→ EXERCISE AIM
Each record that follows should be duplicated exactly, except for its pictures.

→ DATASET
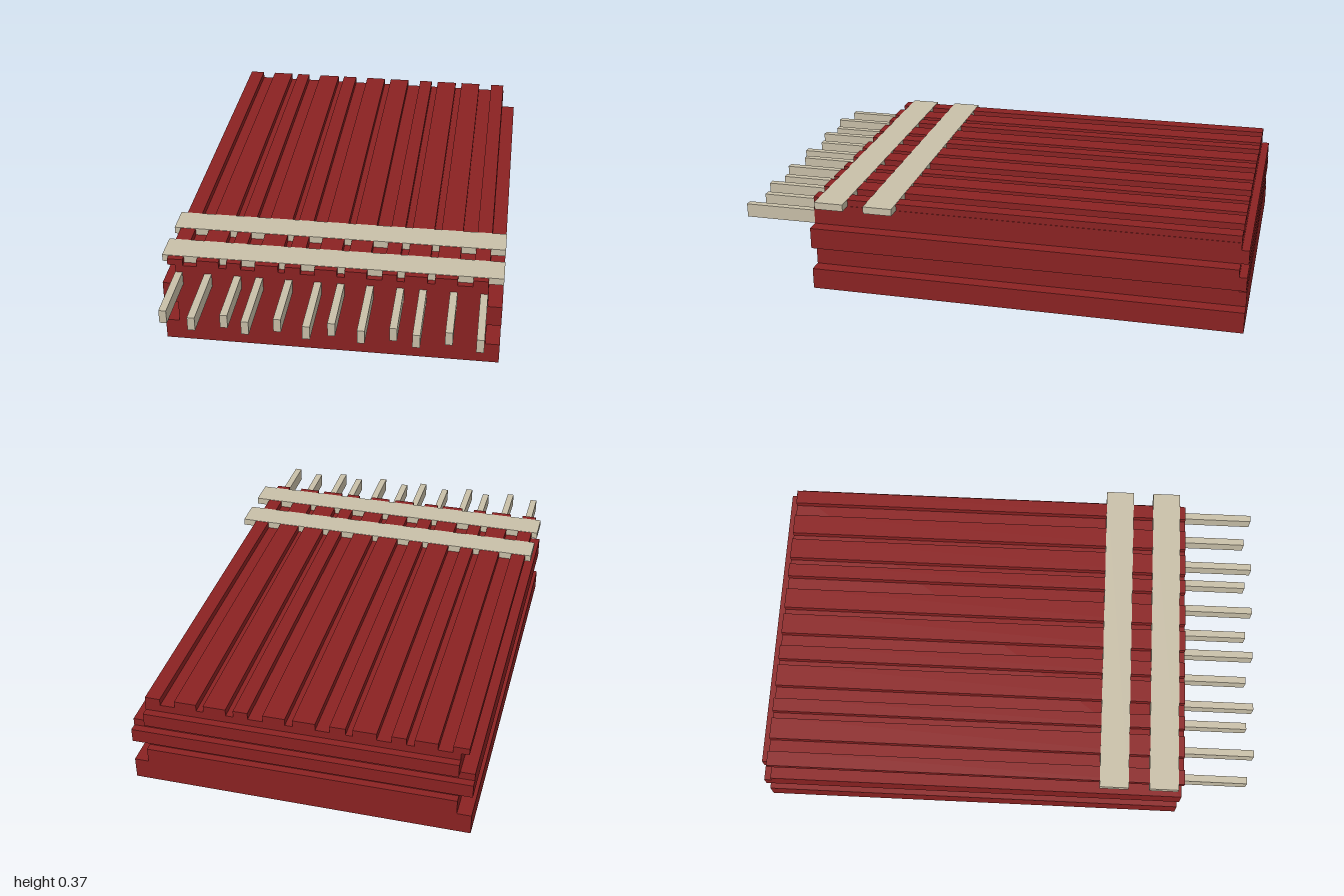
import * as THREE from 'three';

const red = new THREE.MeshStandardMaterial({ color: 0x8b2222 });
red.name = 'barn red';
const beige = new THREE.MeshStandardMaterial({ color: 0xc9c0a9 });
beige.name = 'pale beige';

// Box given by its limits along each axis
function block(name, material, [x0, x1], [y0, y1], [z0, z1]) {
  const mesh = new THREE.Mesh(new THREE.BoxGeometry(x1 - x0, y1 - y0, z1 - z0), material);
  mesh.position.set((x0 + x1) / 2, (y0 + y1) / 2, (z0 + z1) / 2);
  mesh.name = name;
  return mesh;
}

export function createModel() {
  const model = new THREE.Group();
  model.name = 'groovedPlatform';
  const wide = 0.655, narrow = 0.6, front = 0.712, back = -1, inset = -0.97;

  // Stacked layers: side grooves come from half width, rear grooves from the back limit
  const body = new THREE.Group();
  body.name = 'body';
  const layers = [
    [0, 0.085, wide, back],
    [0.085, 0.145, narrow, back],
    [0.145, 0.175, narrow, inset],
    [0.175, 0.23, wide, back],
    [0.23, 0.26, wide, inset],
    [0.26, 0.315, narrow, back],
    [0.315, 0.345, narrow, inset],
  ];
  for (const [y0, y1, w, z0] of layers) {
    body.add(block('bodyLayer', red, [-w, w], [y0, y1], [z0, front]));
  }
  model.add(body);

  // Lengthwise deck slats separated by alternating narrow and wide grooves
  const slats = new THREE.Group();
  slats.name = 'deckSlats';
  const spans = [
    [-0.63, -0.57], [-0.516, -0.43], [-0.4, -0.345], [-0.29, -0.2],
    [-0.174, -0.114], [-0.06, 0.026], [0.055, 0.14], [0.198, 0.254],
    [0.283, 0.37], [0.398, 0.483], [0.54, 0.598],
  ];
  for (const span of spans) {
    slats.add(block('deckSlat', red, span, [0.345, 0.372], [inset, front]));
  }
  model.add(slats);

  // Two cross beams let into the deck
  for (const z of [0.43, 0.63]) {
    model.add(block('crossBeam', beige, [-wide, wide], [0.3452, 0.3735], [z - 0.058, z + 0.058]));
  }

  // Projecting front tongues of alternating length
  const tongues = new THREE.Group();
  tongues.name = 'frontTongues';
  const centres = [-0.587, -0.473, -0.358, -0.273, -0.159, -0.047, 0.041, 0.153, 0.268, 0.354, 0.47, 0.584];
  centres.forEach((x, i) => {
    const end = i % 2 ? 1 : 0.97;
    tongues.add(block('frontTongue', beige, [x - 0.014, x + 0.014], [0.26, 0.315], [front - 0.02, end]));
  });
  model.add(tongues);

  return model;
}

→ SOLUTION FOR THIS PROBLEM
import * as THREE from 'three';

const red = new THREE.MeshStandardMaterial({ color: 0x8b2222 });
red.name = 'barn red';
const beige = new THREE.MeshStandardMaterial({ color: 0xc9c0a9 });
beige.name = 'pale beige';

// Box given by its limits along each axis
function block(name, material, [x0, x1], [y0, y1], [z0, z1]) {
  const mesh = new THREE.Mesh(new THREE.BoxGeometry(x1 - x0, y1 - y0, z1 - z0), material);
  mesh.position.set((x0 + x1) / 2, (y0 + y1) / 2, (z0 + z1) / 2);
  mesh.name = name;
  return mesh;
}

export function createModel() {
  const model = new THREE.Group();
  model.name = 'groovedPlatform';
  const wide = 0.655, narrow = 0.6, front = 0.712, back = -1, inset = -0.97;

  // Stacked layers: side grooves come from half width, rear grooves from the back limit
  const body = new THREE.Group();
  body.name = 'body';
  const layers = [
    [0, 0.085, wide, back],
    [0.085, 0.145, narrow, back],
    [0.145, 0.175, narrow, inset],
    [0.175, 0.23, wide, back],
    [0.23, 0.26, wide, inset],
    [0.26, 0.315, narrow, back],
    [0.315, 0.345, narrow, inset],
  ];
  for (const [y0, y1, w, z0] of layers) {
    body.add(block('bodyLayer', red, [-w, w], [y0, y1], [z0, front]));
  }
  model.add(body);

  // Lengthwise deck slats separated by alternating narrow and wide grooves
  const slats = new THREE.Group();
  slats.name = 'deckSlats';
  const spans = [
    [-0.63, -0.57], [-0.516, -0.43], [-0.4, -0.345], [-0.29, -0.2],
    [-0.174, -0.114], [-0.06, 0.026], [0.055, 0.14], [0.198, 0.254],
    [0.283, 0.37], [0.398, 0.483], [0.54, 0.598],
  ];
  for (const span of spans) {
    slats.add(block('deckSlat', red, span, [0.345, 0.372], [inset, front]));
  }
  model.add(slats);

  // Two cross beams let into the deck
  for (const z of [0.43, 0.63]) {
    model.add(block('crossBeam', beige, [-wide, wide], [0.3452, 0.3735], [z - 0.058, z + 0.058]));
  }

  // Projecting front tongues of alternating length
  const tongues = new THREE.Group();
  tongues.name = 'frontTongues';
  const centres = [-0.587, -0.473, -0.358, -0.273, -0.159, -0.047, 0.041, 0.153, 0.268, 0.354, 0.47, 0.584];
  centres.forEach((x, i) => {
    const end = i % 2 ? 1 : 0.97;
    tongues.add(block('frontTongue', beige, [x - 0.014, x + 0.014], [0.26, 0.315], [front - 0.02, end]));
  });
  model.add(tongues);

  return model;
}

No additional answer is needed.